Recent Tutoring Session Reviews
"This session we practiced translation in preparation for his exam this week. As we translated we reviewed many basic and complex grammatical concepts including accusative-infinitive constructions and gerunds. We also continued to practice translation strategies such as working backward from the verb to subject, identifying constructions separable from the main thought, and using the English title/passage preface for context and vocab help. In preparation for his exam/next session, I ask him to memorize all verb forms, the conjugation of the irregular verb sum, and the declensions of the relative and demonstrative pronoun."
"The student translated well. The translation today seemed much harder than yesterday and had a lot of unknown vocabulary. I was not able to see the exercises in the online version which he could see in the printed version, so I was not able to go over that with him, but we went back and picked out examples of "ne" clauses and gerundives from the text and I will bring in some with me to go over tomorrow."
"We reviewed the latest three chapters for the student's test on Monday. We worked on the grammar and irregular forms. Reviewed the many uses of the ablative and dative. Next week we will get introduced to the subjunctive. It may be exciting."
"This session, the student and I finished his assignment, editing what he had already written and adding another two sentences to increase length and include a change of tense. Then, we discussed and outlined his essay, focusing on the thesis statement. He had many details to contribute to this outline and this should make for a very interesting paper. For next time, finish writing the paper and we will edit this together. I am sending along a review sheet with the vocabulary we went over for the assignment."
"Today, the student and I ran through her vocabulary list in preparation for her vocabulary quiz, and discussed mnemonics. We then moved into practicing the grammar from her current chapter, and completed some translations in order to both internalize the new grammatical structures and see some of the vocabulary words in context. Finally, we spent some time reviewing older concepts, namely noun endings."
"It was a great first session. He seems to be a good student and receptive. I will enjoy working with him! We covered the noun cases, the first declension, and the first two conjugations in the present, future, and imperfect. He has some small gaps due to his lack of grammar instruction in Latin 1, but I think he can catch up fast. I also really like the fact that he has been learning Roman history."
"We worked on Latin to English and English to Latin translation using perfect and imperfect verb conjugations."
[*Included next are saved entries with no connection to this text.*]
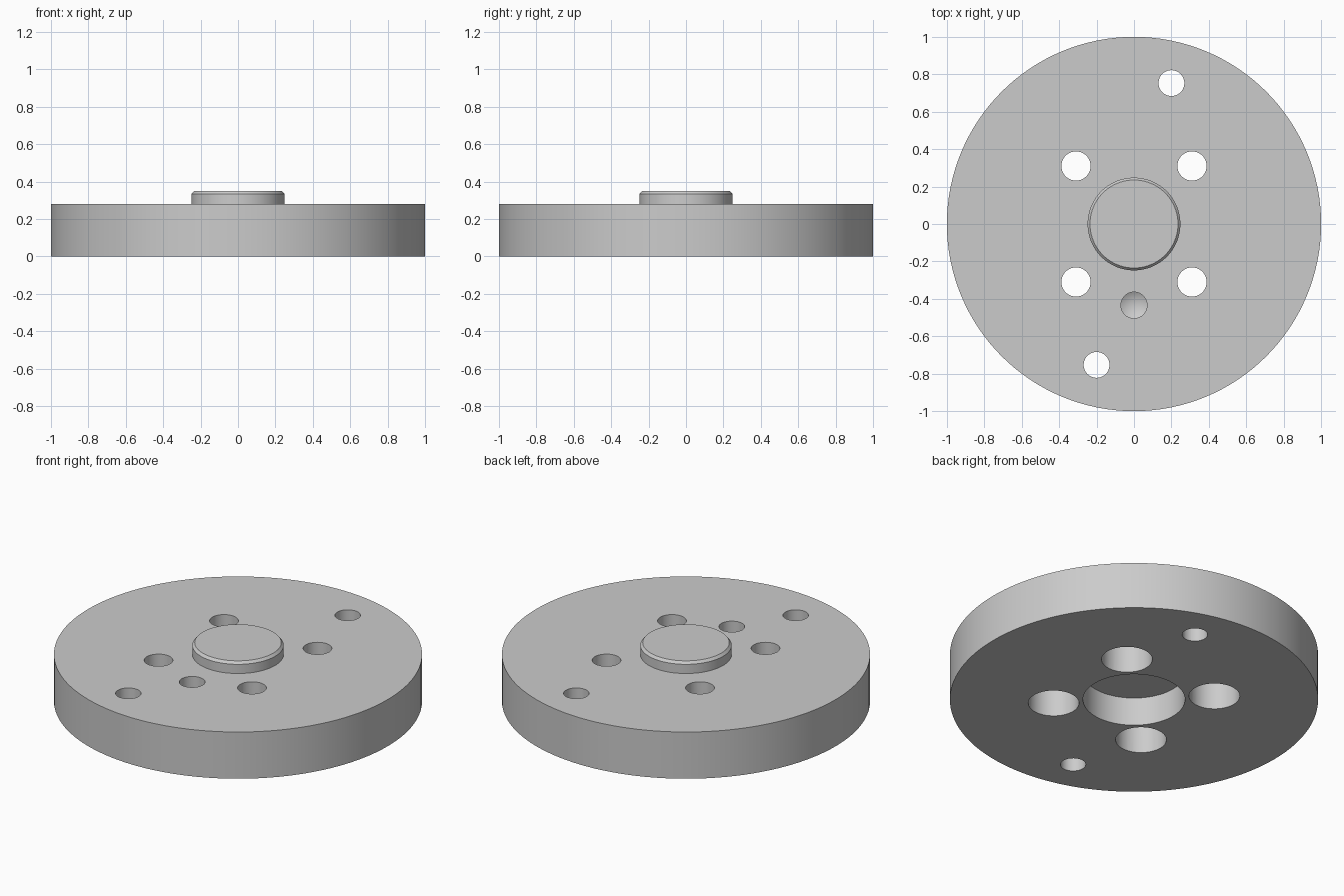
import bpy
import bmesh
from math import radians, tau
from mathutils import Matrix, Vector

if "Cube" in bpy.data.objects:
    bpy.data.objects.remove(bpy.data.objects["Cube"], do_unlink=True)

HEIGHT = 0.28      # flange thickness
BORE = 0.17        # depth of the recesses underneath

grey = bpy.data.materials.new("metal grey")
grey.use_nodes = True
colour = (0.6, 0.6, 0.6, 1)
grey.diffuse_color = colour
grey.node_tree.nodes["Principled BSDF"].inputs["Base Color"].default_value = colour


def lathe(name, profile, steps, location=(0, 0)):
    """Revolve a (radius, z) profile that starts and ends on the axis."""
    bm = bmesh.new()
    verts = [bm.verts.new((r, 0, z)) for r, z in profile]
    edges = [bm.edges.new(pair) for pair in zip(verts, verts[1:])]
    bmesh.ops.spin(bm, geom=verts + edges, cent=(0, 0, 0), axis=(0, 0, 1),
                   angle=tau, steps=steps, use_merge=True)
    bmesh.ops.remove_doubles(bm, verts=bm.verts, dist=1e-5)
    bmesh.ops.recalc_face_normals(bm, faces=bm.faces)
    bmesh.ops.transform(bm, verts=bm.verts,
                        matrix=Matrix.Translation(Vector((*location, 0))))
    mesh = bpy.data.meshes.new(name)
    bm.to_mesh(mesh)
    bm.free()
    mesh.materials.append(grey)
    obj = bpy.data.objects.new(name, mesh)
    bpy.context.collection.objects.link(obj)
    return obj


# Disc with a raised, chamfered hub and a central recess underneath
flange = lathe("flange", [
    (0, BORE), (0.277, BORE), (0.277, 0), (1, 0), (1, HEIGHT),
    (0.248, HEIGHT), (0.248, 0.335), (0.235, 0.35), (0, 0.35)], 128)

# Counterbored bolt holes
counterbore = [(0, -0.1), (0.138, -0.1), (0.138, BORE), (0.078, BORE),
               (0.078, 0.4), (0, 0.4)]
cutters = [lathe("bolt_hole_cutter", counterbore, 48, (x, y))
           for x in (-0.31, 0.31) for y in (-0.31, 0.31)]

# Plain through holes near the rim
pin = [(0, -0.1), (0.069, -0.1), (0.069, 0.4), (0, 0.4)]
for side in (-1, 1):
    cutters.append(lathe("pin_hole_cutter", pin, 48, (0.2 * side, 0.753 * side)))

# Blind drilled hole with a conical tip
drill = [(0, 0.08), (0.07, 0.12), (0.07, 0.4), (0, 0.4)]
cutters.append(lathe("drill_cutter", drill, 48, (0, -0.434)))

# Cut the holes, then drop the cutters
bpy.ops.object.select_all(action="DESELECT")
flange.select_set(True)
bpy.context.view_layer.objects.active = flange
for cutter in cutters:
    cut = flange.modifiers.new("hole", "BOOLEAN")
    cut.operation = "DIFFERENCE"
    cut.solver = "EXACT"
    cut.object = cutter
    bpy.ops.object.modifier_apply(modifier=cut.name)
    bpy.data.objects.remove(cutter, do_unlink=True)

bpy.ops.object.shade_smooth_by_angle(angle=radians(30))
"Today, we worked on the perfect passive system. We started out working through some practice sentences her teacher had created, where they are given an English sentence along with the necessary Latin vocabulary, and then asked to produce the Latin sentence. The student understood the process well, but had some difficulty coming up with various forms on the spot. Eventually, she wrote out all the declensional patterns, and it turns out she knows most of them well as systems, but had more trouble recalling any given particular form, so I encouraged that she practice that, and we will come back to it in the future. She also didn't remember how the imperfect and future of the verb 'to be' are formed, so we reviewed that, and she also added it to her list of things to study. When we had finished the provided sentences, I had her modify some of them to practice other tenses, or other combinations of person and number. Finally, we finished out the time by doing some more work on recalling individual case forms."
"In our session, both students and I reviewed the present tense conjugation charts for sum and played a memory game. I placed twelve flashcards facedown on the table so that there were three rows and four columns of cards. Each card had either a present tense form of sum or the English translation for a present tense form of sum. We each took turns flipping over two cards. If a player flipped over a form of sum and the English translation of that form, they could keep the pair of flashcards. The player with the most pairs won. Student A was very good at remembering where cards were placed on the table and found a pair all by herself. In the second round of this game, she decided to watch Student B and I play and read out the form needed to make a match from her conjugation chart of sum i.e. when I turned over the flashcard with "they are" written on it, Student A read the corresponding Latin form, sunt, so I knew what flashcard I needed to find to make a match. Next I introduced them to a new subset of Latin body part words. We played Simon Says to practice the new words and review the familiar words. To conclude our session, we briefly reviewed Latin animal names and sounds as they were going to visit the zoo after our session."